Took it on the roads. The difference in performance is just on the different level. Can pick up 0-100km/h twice as fast as before. Actually, previously not always managed to reach that 100 km/h. However, the new ignition system just stopped working in the middle of the road. With some fiddling the spark reappeared and I managed to get back home. Wasn’t fully happy with the 6v microprocessor ignition system. So I went and bought myself one of the best available ignition systems for Jawa motorcycles called Vape. It can be run with or without the battery and very reliable looking at the peoples reviews. Wasn’t a straightforward fit, but Jawa and Izh motorcycles share nearly the same stator and rotor mounting pattern so I have to file few bits away, and it went on easily. Only bigger modification was that I had to cut a small window on the top oh the engine cover to accommodate sticking out signal pickup sensor.

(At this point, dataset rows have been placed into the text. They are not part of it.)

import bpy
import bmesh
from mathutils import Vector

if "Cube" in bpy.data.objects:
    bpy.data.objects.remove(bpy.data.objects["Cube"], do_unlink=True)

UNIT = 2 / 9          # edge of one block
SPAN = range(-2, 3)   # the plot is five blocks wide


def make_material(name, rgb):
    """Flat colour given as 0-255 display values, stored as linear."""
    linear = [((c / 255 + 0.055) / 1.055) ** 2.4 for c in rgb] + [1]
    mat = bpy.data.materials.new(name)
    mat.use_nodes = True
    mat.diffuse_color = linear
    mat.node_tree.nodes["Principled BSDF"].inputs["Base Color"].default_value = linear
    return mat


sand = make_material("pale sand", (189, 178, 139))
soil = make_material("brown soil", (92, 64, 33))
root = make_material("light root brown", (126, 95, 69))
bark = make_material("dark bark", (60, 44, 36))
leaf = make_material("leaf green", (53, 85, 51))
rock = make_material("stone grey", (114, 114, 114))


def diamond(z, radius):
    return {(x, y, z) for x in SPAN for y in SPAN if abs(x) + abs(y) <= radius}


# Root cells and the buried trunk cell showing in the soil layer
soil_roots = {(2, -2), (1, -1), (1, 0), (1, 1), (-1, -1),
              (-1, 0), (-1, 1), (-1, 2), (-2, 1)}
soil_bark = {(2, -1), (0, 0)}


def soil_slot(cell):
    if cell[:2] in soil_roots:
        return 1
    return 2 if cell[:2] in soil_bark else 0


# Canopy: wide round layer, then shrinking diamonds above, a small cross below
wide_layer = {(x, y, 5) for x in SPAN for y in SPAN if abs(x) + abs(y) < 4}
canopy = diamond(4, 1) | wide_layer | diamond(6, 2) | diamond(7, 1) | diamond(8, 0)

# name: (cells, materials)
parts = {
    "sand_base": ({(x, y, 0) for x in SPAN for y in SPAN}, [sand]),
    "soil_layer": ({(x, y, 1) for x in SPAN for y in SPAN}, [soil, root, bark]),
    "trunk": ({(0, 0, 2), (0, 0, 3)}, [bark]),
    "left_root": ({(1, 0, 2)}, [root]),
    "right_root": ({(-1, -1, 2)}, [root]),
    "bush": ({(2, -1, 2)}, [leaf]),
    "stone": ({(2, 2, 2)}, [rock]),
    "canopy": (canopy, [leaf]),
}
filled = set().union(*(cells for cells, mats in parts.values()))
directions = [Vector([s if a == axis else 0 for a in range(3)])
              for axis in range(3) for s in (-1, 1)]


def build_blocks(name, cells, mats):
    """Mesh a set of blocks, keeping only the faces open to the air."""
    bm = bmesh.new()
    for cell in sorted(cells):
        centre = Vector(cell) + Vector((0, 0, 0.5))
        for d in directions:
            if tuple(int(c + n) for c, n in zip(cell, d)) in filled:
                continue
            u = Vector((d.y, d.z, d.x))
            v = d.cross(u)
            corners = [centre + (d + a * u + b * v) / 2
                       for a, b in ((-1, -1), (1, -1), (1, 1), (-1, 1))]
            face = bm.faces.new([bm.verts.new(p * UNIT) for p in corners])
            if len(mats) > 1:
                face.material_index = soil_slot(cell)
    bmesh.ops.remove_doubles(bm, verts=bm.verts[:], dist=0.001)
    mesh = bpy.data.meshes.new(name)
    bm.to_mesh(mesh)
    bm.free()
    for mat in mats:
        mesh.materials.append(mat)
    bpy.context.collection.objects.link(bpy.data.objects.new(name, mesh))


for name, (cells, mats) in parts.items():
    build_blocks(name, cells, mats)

And what a change! It starts up every time, confident idling even at the lowest rpms without stalling when having lights on where previously it sometimes just stopped running. However, now on the roads I am experiencing another problem – original brakes are not efficient anymore! After all those mods and few trips around the block I left my Little flame under 4 locks in a garage and its been sitting there for 2 years. When back on holidays I kickstarted bike from second attempt and it was idling like a clock. I wasn’t expected that at all, as thought ignition was off but forgot that it can run without battery so when engine came to life it scared me and i jumped back thinking what kind of magic sorcery is this.